Interestingly, the February Supreme Court ruling merely echoes what the country’s attorney general openly argued in court in 2017. While defending the constitutionality of the colonial sex laws, he nevertheless admitted that the “Constitution protects individuals against all forms of discrimination, including on the basis of sexual orientation.”
The loud demands for the Supreme Court’s ruling to be reversed also ignore its role as the ultimate arbiter of what the Constitution says. In fact, many of the same voices have called on the opposition to accept another Supreme Court statement: that the president was validly elected in 2022.
In that case, they like to insist that the decision of the court and the interpretation of what the Constitution requires is final. However, when it comes to addressing the threat posed by “homoism” to the “African values” taught to us by Victorian colonialists, both sides of the political divide are united in rejecting the Supreme Court’s prerogatives.
So what comes next? Even prior to the ruling, MP Peter Kaluma had expressed his intention to introduce a law that would explicitly criminalize homosexuality with penalties including life imprisonment. He is not deterred by the court’s enforcement of the constitutional ban on discrimination.
Like the young Roper in Robert Bolt’s two-act play, A Man For All Seasons, the Kenyan elite seems eager to “make a great way through the law to go after the (gay) devil”. Churches are already proposing that parliament enact laws further restricting Kenyans’ freedom of association, singled out groups that promote illegal practices.

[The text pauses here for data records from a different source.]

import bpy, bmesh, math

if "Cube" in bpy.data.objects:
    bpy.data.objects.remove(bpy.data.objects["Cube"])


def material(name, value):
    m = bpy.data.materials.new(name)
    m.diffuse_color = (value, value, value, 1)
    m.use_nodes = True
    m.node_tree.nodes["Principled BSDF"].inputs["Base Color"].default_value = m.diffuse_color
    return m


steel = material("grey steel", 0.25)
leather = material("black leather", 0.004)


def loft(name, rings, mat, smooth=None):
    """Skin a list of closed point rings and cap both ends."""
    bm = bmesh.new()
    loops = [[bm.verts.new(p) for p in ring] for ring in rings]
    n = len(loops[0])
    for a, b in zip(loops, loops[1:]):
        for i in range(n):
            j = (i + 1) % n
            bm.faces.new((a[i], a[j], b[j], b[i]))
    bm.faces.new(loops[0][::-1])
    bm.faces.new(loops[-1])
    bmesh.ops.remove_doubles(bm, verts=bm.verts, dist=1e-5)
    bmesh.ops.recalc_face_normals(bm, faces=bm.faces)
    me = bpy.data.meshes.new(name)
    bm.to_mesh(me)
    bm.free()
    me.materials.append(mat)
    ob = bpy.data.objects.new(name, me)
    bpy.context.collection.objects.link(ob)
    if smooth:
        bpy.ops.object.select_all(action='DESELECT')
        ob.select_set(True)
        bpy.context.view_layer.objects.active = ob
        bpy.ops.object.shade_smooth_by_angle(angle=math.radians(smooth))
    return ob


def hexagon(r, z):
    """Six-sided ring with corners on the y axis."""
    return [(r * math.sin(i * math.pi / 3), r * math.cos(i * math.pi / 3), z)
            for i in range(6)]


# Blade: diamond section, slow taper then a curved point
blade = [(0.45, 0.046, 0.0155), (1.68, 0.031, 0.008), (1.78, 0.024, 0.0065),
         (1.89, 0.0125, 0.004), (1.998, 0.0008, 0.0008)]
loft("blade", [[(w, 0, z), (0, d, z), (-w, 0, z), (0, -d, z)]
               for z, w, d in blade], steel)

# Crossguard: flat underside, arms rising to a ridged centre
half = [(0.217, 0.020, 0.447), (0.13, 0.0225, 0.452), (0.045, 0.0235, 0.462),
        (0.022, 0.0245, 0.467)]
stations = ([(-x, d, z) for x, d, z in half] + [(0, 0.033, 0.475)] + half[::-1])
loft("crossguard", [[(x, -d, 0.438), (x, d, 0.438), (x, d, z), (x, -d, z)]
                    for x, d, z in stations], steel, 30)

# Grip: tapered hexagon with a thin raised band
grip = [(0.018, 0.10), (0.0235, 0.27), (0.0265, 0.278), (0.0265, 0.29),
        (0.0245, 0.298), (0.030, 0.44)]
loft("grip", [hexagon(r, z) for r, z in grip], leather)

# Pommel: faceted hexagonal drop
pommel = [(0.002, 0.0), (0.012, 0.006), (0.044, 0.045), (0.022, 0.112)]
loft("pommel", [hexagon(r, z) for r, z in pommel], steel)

It is clear that the clergy like to drag the country back to the days when the Kenyan government could criminalize things like dissent and then jail people who dared to come together to challenge it. They would do well to ponder the question Thomas More asked Roper: “This land is littered with laws from coast to coast—laws of men, not of God! And if you cut them down – and you are the man for that – do you really think you can stand up straight in the wind that blows then?”

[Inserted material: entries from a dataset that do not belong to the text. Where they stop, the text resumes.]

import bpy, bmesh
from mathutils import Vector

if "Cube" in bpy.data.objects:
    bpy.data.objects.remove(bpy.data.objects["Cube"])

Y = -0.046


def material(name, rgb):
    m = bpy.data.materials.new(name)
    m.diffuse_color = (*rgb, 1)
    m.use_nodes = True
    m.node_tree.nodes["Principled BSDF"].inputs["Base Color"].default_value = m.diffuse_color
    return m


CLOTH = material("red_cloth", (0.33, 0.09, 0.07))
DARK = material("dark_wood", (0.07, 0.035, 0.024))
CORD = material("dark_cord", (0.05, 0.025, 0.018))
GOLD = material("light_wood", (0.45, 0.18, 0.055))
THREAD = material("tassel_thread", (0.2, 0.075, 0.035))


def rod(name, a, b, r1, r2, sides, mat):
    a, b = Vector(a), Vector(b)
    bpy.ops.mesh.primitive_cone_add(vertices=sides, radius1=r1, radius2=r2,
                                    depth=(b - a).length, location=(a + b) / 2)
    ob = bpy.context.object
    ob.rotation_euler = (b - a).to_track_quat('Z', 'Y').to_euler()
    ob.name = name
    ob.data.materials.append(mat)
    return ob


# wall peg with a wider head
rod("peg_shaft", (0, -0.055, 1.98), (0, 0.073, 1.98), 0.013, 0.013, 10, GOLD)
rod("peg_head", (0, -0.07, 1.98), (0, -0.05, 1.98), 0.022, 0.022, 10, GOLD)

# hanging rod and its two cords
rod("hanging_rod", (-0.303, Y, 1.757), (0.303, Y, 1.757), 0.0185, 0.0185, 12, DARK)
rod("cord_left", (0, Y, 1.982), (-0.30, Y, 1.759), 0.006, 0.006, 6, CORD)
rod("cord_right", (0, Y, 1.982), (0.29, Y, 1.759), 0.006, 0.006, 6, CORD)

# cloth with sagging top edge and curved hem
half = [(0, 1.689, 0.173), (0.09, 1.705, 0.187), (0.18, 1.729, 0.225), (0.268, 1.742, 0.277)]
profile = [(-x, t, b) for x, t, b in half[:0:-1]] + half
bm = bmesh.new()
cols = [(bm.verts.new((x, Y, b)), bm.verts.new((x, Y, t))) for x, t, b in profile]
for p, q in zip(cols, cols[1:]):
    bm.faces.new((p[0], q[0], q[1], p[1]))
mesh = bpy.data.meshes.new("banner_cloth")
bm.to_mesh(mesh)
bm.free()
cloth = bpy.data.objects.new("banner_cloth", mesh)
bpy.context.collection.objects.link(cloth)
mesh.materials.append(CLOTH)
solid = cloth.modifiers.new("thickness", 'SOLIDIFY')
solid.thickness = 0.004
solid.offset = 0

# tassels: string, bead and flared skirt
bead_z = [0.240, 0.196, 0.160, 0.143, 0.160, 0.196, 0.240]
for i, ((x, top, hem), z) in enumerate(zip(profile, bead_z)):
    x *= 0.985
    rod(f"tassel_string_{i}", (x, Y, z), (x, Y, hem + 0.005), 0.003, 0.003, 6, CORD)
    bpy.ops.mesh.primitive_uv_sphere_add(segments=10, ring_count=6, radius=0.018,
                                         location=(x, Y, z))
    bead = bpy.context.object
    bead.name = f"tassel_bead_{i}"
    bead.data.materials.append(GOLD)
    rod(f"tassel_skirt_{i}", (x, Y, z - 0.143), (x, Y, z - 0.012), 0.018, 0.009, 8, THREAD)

The irony of using colonial laws to defend “African culture” against the specter of white corruption is clearly lost on the anti-gay brigade, which falsely maintains that LGBTQ rights are a uniquely Western invention. But manufactured panics about European threats to African sexuality are nothing new – they were invented by whites themselves.

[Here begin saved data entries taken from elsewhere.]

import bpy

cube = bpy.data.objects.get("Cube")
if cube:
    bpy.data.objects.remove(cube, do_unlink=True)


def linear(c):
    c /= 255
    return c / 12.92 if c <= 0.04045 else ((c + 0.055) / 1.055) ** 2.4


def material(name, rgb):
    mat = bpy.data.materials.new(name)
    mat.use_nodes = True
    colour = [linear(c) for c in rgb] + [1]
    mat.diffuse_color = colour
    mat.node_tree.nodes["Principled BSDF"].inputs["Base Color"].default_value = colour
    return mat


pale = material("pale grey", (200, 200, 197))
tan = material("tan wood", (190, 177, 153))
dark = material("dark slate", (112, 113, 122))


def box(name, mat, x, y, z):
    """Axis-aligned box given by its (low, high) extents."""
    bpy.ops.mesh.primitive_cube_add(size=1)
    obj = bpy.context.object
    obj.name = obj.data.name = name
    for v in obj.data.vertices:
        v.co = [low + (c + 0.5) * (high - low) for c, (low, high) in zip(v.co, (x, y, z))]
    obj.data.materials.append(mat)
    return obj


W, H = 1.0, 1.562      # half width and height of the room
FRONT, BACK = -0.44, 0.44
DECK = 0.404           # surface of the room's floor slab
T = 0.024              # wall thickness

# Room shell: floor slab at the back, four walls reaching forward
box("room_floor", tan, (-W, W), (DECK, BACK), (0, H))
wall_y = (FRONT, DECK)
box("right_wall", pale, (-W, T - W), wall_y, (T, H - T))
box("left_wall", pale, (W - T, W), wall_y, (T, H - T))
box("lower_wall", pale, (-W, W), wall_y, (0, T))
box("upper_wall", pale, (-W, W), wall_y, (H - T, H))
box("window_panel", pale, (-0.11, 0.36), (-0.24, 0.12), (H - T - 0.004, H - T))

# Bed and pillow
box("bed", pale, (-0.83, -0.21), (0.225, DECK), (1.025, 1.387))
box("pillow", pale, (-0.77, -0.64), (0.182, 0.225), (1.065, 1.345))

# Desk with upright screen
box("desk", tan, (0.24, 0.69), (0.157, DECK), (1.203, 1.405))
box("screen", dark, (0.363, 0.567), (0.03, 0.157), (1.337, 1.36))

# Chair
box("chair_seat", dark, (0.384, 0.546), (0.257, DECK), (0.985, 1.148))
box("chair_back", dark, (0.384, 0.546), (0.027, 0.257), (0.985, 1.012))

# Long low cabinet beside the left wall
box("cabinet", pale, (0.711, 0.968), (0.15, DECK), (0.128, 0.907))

In her dissertation, gender studies scholar Elizabeth Williams argues that “In order to maintain their political dominance in the colony, Kenyan settlers had to find a way to present white supremacy as a boon to African prosperity. The solution to this problem lay in developing a vision of African sexuality that had to be protected from contamination by more deviant settlers.”
That vision of African sexuality grew out of Victorian imaginations of noble cruelty. “The average native is simply an immoral being, and as a general rule he becomes immoral only after contact with certain forms of civilization, both Eastern and Western,” wrote a settler in 1920.
Today’s African elites, who have inherited the colonial kingdom, are replicating the same naked assertion of power. They, too, declare themselves, and their theft and brutality, as justified by the need to protect “African” mores from Western decadence.
But while it may be tempting to dismiss these as tirades of ignorant and power-hungry bigots, whatever they are, we must remember that they have real-life implications.
They justify the oppression of thousands of Kenyans who are victims of violence, rape and imprisonment by the state and local communities. Between 2013 and 2017, more than 500 people were prosecuted under colonial laws and artistic works were banned for depicting homosexual relationships.
We must also bear in mind that by undermining the protections in the Constitution, the self-proclaimed defenders of “African culture” are endangering all of us, regardless of our sexual orientation.
The views expressed in this article are those of the author and do not necessarily reflect the editorial view of Al Jazeera.